* [Exercise]: Show the lines below that contain the string "disc".
+ + + +
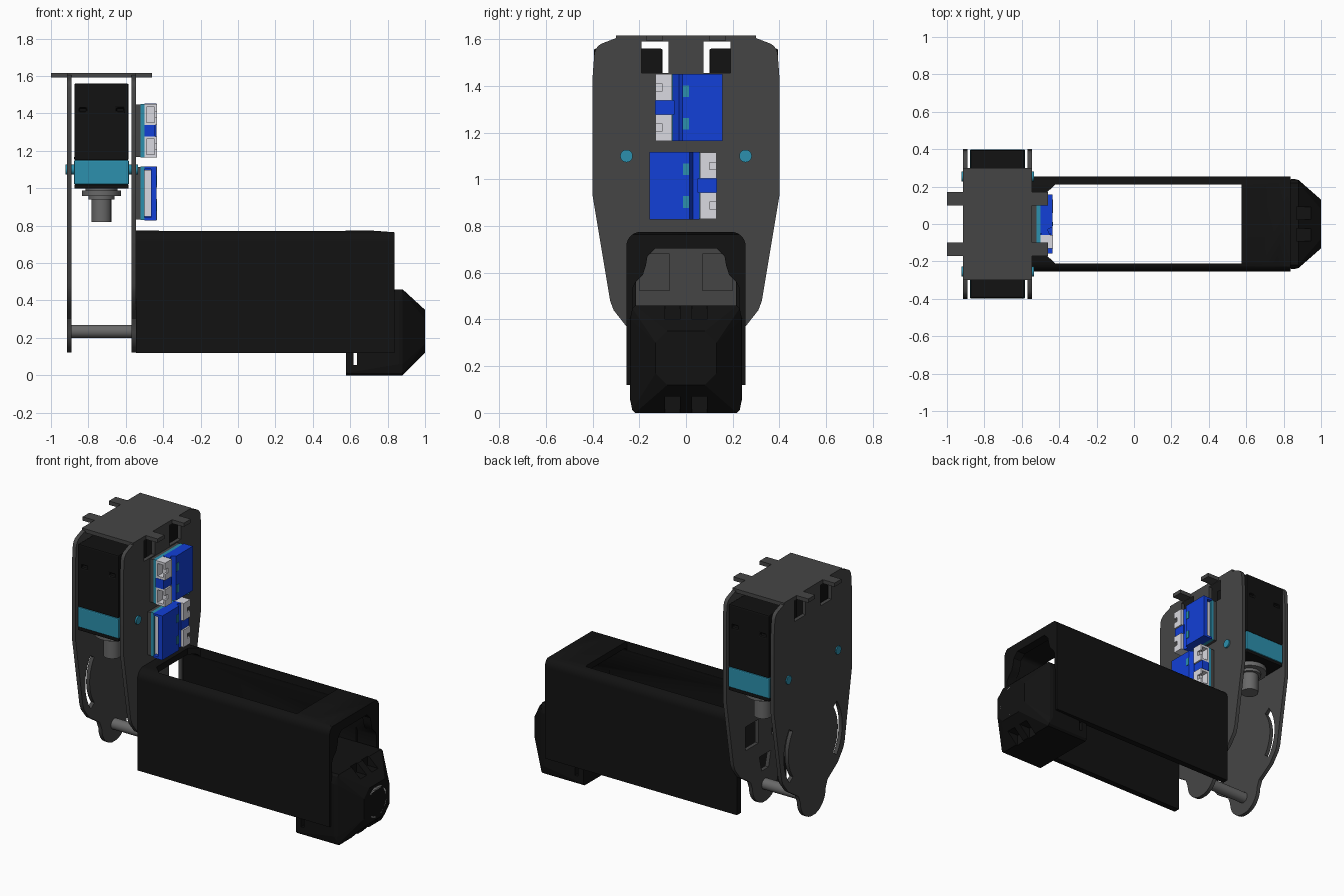
import bpy, bmesh
from math import sin, cos, radians, pi

if "Cube" in bpy.data.objects:
    bpy.data.objects.remove(bpy.data.objects["Cube"])

def mat(name, r, g, b):
    m = bpy.data.materials.new(name)
    m.diffuse_color = (r, g, b, 1)
    m.use_nodes = True
    m.node_tree.nodes["Principled BSDF"].inputs["Base Color"].default_value = m.diffuse_color
    return m

BLACK = mat("black", .006, .006, .006)
DARK = mat("dark_grey", .06, .06, .06)
MID = mat("mid_grey", .14, .14, .14)
TEAL = mat("teal", .025, .28, .42)
BLUE = mat("blue", .006, .05, .68)
WHITE = mat("white", .7, .7, .75)
SILVER = mat("silver", .45, .45, .45)

def finish(name, bm, m, bevel=0):
    bmesh.ops.recalc_face_normals(bm, faces=bm.faces)
    me = bpy.data.meshes.new(name)
    bm.to_mesh(me)
    bm.free()
    ob = bpy.data.objects.new(name, me)
    bpy.context.collection.objects.link(ob)
    if m:
        me.materials.append(m)
    if bevel:
        b = ob.modifiers.new("bevel", 'BEVEL')
        b.width, b.segments, b.limit_method = bevel, 2, 'ANGLE'
    return ob

def prism(name, axis, pts, a, b, m=None, bevel=0):
    """Extrude a 2D outline along an axis: X takes (y,z), Y takes (x,z), Z takes (x,y)."""
    place = {'X': lambda p, t: (t, p[0], p[1]),
             'Y': lambda p, t: (p[0], t, p[1]),
             'Z': lambda p, t: (p[0], p[1], t)}[axis]
    bm = bmesh.new()
    lo = [bm.verts.new(place(p, a)) for p in pts]
    hi = [bm.verts.new(place(p, b)) for p in pts]
    bm.faces.new(lo)
    bm.faces.new(hi)
    for i in range(len(pts)):
        j = (i + 1) % len(pts)
        bm.faces.new((lo[i], lo[j], hi[j], hi[i]))
    return finish(name, bm, m, bevel)

def box(name, x, y, z, m=None, bevel=0):
    return prism(name, 'Z', [(x[0], y[0]), (x[1], y[0]), (x[1], y[1]), (x[0], y[1])], z[0], z[1], m, bevel)

def arc(cx, cy, r, a0, a1, n=8):
    return [(cx + r * cos(radians(a0 + (a1 - a0) * i / n)),
             cy + r * sin(radians(a0 + (a1 - a0) * i / n))) for i in range(n + 1)]

def disc(name, axis, cx, cy, r, a, b, m, n=32):
    ob = prism(name, axis, arc(cx, cy, r, 0, 360 - 360 / n, n - 1), a, b, m)
    smooth(ob)
    return ob

def smooth(ob):
    bpy.ops.object.select_all(action='DESELECT')
    ob.select_set(True)
    bpy.context.view_layer.objects.active = ob
    bpy.ops.object.shade_smooth_by_angle(angle=radians(32))

def cut(ob, cutters):
    bpy.context.view_layer.objects.active = ob
    for c in cutters:
        md = ob.modifiers.new("cut", 'BOOLEAN')
        md.operation, md.solver, md.object = 'DIFFERENCE', 'EXACT', c
        bpy.ops.object.modifier_apply(modifier=md.name)
        bpy.data.objects.remove(c)

def mirrored(half):
    return half + [(-y, z) for y, z in reversed(half)]

# Side plates with windows, arc slots and a rounded tongue at the bottom
half = [(.30, 1.605)] + arc(.335, 1.53, .058, 75, 5, 6) + [
    (.40, 1.44), (.40, .93), (.325, .48), (.31, .44), (.255, .37), (.15, .30)] + arc(0, .25, .13, 0, -80, 8)
outline = mirrored(half)
for name, x0, x1 in (("outer_plate", -.915, -.89), ("inner_plate", -.57, -.545)):
    plate = prism(name, 'X', outline, x0, x1, DARK)
    cx = (x0 - .02, x1 + .02)
    holes = [box("cutter", cx, sorted((s * .075, s * .19)), (1.455, 1.59)) for s in (-1, 1)]
    if name == "outer_plate":
        band = arc(0, .6, .30, -36, 35, 12) + arc(0, .6, .255, 35, -36, 12)
        for s in (-1, 1):
            holes.append(prism("cutter", 'X', [(s * y, z) for y, z in band], *cx))
    else:
        holes += [box("cutter", cx, sorted((s * .07, s * .2)), (.525, .68)) for s in (-1, 1)]
        holes.append(prism("cutter", 'X', [(-.06, .43), (.06, .43), (.035, .33), (-.035, .33)], *cx))
    cut(plate, holes)
    smooth(plate)

# Top plate with four tabs
side = [(-.545, .30), (-.545, .17), (-.46, .17), (-.46, .10), (-.545, .10)]
right = side + [(x, -y) for x, y in reversed(side)]
left = [(-1.46 - x, y) for x, y in reversed(right)]
prism("top_plate", 'Z', right + left, 1.592, 1.617, DARK)

# Two actuators hanging between the plates, each with an output horn and shaft
for s, tag in ((-1, "front"), (1, "back")):
    y = sorted((s * .10, s * .395))
    ym = s * .25
    X = (-.875, -.585)
    body = box(tag + "_actuator_body", X, y, (1.15, 1.56), BLACK, .012)
    box(tag + "_actuator_band", (-.877, -.583), sorted((s * .098, s * .398)), (1.02, 1.15), TEAL, .006)
    box(tag + "_actuator_base", X, y, (.998, 1.02), BLACK, .005)
    cut(body, [box("cutter", (x - .02, x + .02), sorted((s * .38, s * .42)), (1.41, 1.43)) for x in (-.83, -.63)])
    disc(tag + "_horn_collar", 'Z', -.73, ym, .085, .98, 1.0, MID)
    disc(tag + "_horn", 'Z', -.73, ym, .105, .958, .988, MID)
    disc(tag + "_horn_hub", 'Z', -.73, ym, .07, .94, .96, MID)
    disc(tag + "_shaft", 'Z', -.73, ym, .054, .82, .945, MID, 16)
    disc(tag + "_outer_bolt", 'X', s * .255, 1.1, .027, -.922, -.87, TEAL, 20)
    disc(tag + "_inner_bolt", 'X', s * .255, 1.1, .027, -.59, -.535, TEAL, 20)

# Cross rod joining the plate tongues
disc("cross_rod", 'X', 0, .235, .035, -.9, -.55, MID)

# Two connector boards, the lower one turned half way round
for s, zc, tag in ((1, 1.308, "upper"), (-1, .973, "lower")):
    Y = lambda a, b: sorted((s * a, s * b))
    Z = lambda a, b: sorted((zc + s * a, zc + s * b))
    box(tag + "_board_base", (-.545, -.522), Y(-.125, .15), Z(-.14, .14), DARK)
    box(tag + "_board_pcb", (-.522, -.50), Y(-.125, .15), Z(-.143, .143), TEAL)
    box(tag + "_board_core", (-.50, -.465), Y(-.05, .14), Z(-.125, .125), WHITE)
    cover = [(-.50, -.058), (-.45, -.058), (-.462, -.03), (-.435, -.015), (-.435, .157), (-.465, .157), (-.465, -.02)]
    prism(tag + "_board_cover", 'Z', [(x, s * y) for x, y in cover], zc - .144, zc + .144, BLUE)
    box(tag + "_connector_bridge", (-.50, -.445), Y(-.132, -.05), Z(-.03, .03), BLUE)
    for k in (-1, 1):
        box(tag + "_cover_lip", (-.50, -.462), Y(-.05, .157), Z(k * .13, k * .144), BLUE)
        box(tag + "_cover_peg", (-.50, -.432), Y(-.012, .012), Z(k * .07 - .025, k * .07 + .025), TEAL)
        plug = box(tag + "_connector", (-.50, -.434), Y(-.13, -.06), Z(k * .03, k * .143), WHITE)
        cut(plug, [box("cutter", (-.488, -.447), Y(-.15, -.08), Z(k * .045, k * .127)),
                   box("cutter", (-.46, -.42), Y(-.15, -.1), Z(k * .07, k * .10))])

# Long housing: open below, open at the plate end, with a top opening and an end window
shell = [(.255, .12)] + arc(.195, .715, .06, 0, 90)
housing = prism("housing", 'X', mirrored(shell), -.545, .838, BLACK)
inner = [(.215, .05)] + arc(.185, .705, .03, 0, 90, 4)
window = [(.23, .44), (.23, .53), (.215, .56), (.185, .59), (.172, .63), (.165, .67), (.13, .705)]
opening = [(-.475, -.16), (-.42, -.212), (.575, -.212), (.575, .212), (-.42, .212), (-.475, .16)]
cut(housing, [prism("cutter", 'X', mirrored(inner), -.6, .78),
              prism("cutter", 'Z', opening, .6, .9),
              prism("cutter", 'X', mirrored(window), .7, .9),
              prism("cutter", 'Y', [(.70, .775), (.70, .85), (.9, .85), (.9, .76)], -.4, .4)])
smooth(housing)

# Tapered end block below the window
bm = bmesh.new()
for s in (-1, 1):
    for x in (.577, .88):
        for y, z in ((.23, .012), (.218, 0), (.23, .448), (.218, .46)):
            bm.verts.new((x, s * y, z))
    for x, y, z in ((.86, .24, .06), (.86, .24, .40), (.88, .235, .40), (.88, .235, .06),
                    (1, .13, .17), (1, .13, .30), (1, .08, .12), (1, .08, .35)):
        bm.verts.new((x, s * y, z))
hull = bmesh.ops.convex_hull(bm, input=bm.verts)
bmesh.ops.delete(bm, geom=[v for v in bm.verts if not v.link_faces], context='VERTS')
bmesh.ops.dissolve_limit(bm, angle_limit=radians(1), verts=bm.verts, edges=bm.edges)
block = finish("end_block", bm, BLACK)
pockets = [box("cutter", (.617, .637), (-.4, .4), (.055, .12))]
for s in (-1, 1):
    for z in ((.40, .50), (-.04, .07)):
        pockets.append(box("cutter", (.87, .985), sorted((s * .025, s * .09)), z))
cut(block, pockets)

# Light disc on the end face
disc("end_disc", 'X', 0, .235, .10, .97, 1.0, SILVER, 40)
+ + + +
* [Finished exercise]:
def disc(name, axis, cx, cy, r, a, b, m, n=32):
    disc(tag + "_horn_collar", 'Z', -.73, ym, .085, .98, 1.0, MID)
    disc(tag + "_horn", 'Z', -.73, ym, .105, .958, .988, MID)
    disc(tag + "_horn_hub", 'Z', -.73, ym, .07, .94, .96, MID)
    disc(tag + "_shaft", 'Z', -.73, ym, .054, .82, .945, MID, 16)
    disc(tag + "_outer_bolt", 'X', s * .255, 1.1, .027, -.922, -.87, TEAL, 20)
    disc(tag + "_inner_bolt", 'X', s * .255, 1.1, .027, -.59, -.535, TEAL, 20)
disc("cross_rod", 'X', 0, .235, .035, -.9, -.55, MID)
# Light disc on the end face
disc("end_disc", 'X', 0, .235, .10, .97, 1.0, SILVER, 40)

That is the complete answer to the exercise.